**Prompt:** Lines from the line with "for a, b in" to the line with "bench = frame((-1, 0, 0.03), slope, depth, slope.cross(depth))" in the entries below, and only those, must be output exactly, with both ends included.

☆ ☆ ☆ ☆ ☆ ☆ ☆

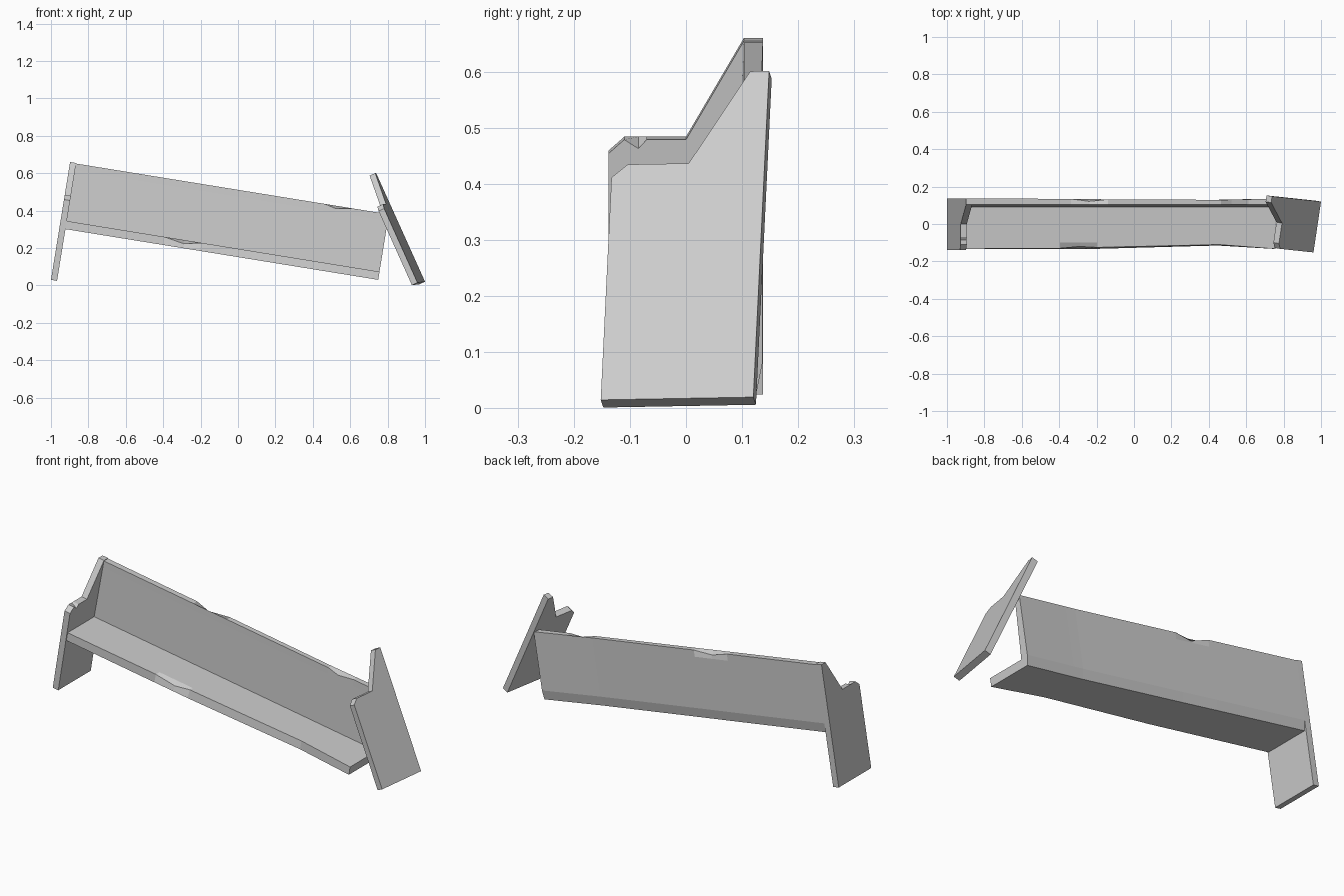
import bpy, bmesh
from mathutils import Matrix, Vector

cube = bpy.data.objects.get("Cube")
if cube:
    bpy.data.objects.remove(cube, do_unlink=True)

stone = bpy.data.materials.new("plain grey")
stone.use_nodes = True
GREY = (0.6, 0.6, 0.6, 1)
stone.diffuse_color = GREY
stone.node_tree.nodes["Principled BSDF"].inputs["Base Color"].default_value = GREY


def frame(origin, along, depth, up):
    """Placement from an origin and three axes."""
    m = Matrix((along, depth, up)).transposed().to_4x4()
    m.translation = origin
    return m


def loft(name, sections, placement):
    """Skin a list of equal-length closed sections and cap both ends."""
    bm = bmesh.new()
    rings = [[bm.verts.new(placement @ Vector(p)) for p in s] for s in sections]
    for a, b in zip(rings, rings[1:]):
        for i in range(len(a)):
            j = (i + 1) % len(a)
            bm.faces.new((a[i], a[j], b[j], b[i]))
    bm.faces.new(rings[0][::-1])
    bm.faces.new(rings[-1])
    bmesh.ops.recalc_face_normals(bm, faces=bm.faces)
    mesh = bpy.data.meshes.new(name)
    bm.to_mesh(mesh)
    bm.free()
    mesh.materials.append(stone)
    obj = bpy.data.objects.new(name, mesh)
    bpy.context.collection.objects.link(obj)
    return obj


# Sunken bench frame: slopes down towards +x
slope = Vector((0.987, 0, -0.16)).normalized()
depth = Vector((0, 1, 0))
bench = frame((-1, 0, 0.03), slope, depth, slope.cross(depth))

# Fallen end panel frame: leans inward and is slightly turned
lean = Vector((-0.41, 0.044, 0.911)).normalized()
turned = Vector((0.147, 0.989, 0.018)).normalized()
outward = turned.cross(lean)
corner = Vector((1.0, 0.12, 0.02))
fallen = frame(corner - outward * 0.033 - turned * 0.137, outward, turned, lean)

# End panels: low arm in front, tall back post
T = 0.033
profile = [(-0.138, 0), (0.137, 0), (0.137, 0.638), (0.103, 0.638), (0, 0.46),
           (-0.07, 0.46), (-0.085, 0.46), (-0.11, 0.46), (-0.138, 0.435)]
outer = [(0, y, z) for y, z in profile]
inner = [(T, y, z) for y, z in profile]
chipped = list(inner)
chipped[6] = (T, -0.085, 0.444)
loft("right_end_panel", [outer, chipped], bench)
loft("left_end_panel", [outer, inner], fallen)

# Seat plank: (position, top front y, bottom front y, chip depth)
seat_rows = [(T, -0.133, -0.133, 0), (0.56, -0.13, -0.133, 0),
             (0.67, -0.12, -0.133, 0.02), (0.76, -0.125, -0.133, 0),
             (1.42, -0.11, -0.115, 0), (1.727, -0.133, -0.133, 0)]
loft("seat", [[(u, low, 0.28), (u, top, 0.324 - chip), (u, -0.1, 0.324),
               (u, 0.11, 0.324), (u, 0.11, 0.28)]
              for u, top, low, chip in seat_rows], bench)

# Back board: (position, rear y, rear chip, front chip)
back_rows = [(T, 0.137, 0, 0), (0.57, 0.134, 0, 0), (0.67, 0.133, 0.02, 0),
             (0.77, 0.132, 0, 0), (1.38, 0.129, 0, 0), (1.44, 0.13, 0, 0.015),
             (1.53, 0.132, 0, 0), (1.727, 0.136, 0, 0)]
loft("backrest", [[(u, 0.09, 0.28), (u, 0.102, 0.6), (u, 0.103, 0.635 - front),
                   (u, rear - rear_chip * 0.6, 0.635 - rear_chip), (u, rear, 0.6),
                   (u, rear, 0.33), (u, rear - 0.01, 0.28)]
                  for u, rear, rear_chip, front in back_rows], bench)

☆ ☆ ☆ ☆ ☆ ☆ ☆

**Answer to the exercise:**
    for a, b in zip(rings, rings[1:]):
        for i in range(len(a)):
            j = (i + 1) % len(a)
            bm.faces.new((a[i], a[j], b[j], b[i]))
    bm.faces.new(rings[0][::-1])
    bm.faces.new(rings[-1])
    bmesh.ops.recalc_face_normals(bm, faces=bm.faces)
    mesh = bpy.data.meshes.new(name)
    bm.to_mesh(mesh)
    bm.free()
    mesh.materials.append(stone)
    obj = bpy.data.objects.new(name, mesh)
    bpy.context.collection.objects.link(obj)
    return obj


# Sunken bench frame: slopes down towards +x
slope = Vector((0.987, 0, -0.16)).normalized()
depth = Vector((0, 1, 0))
bench = frame((-1, 0, 0.03), slope, depth, slope.cross(depth))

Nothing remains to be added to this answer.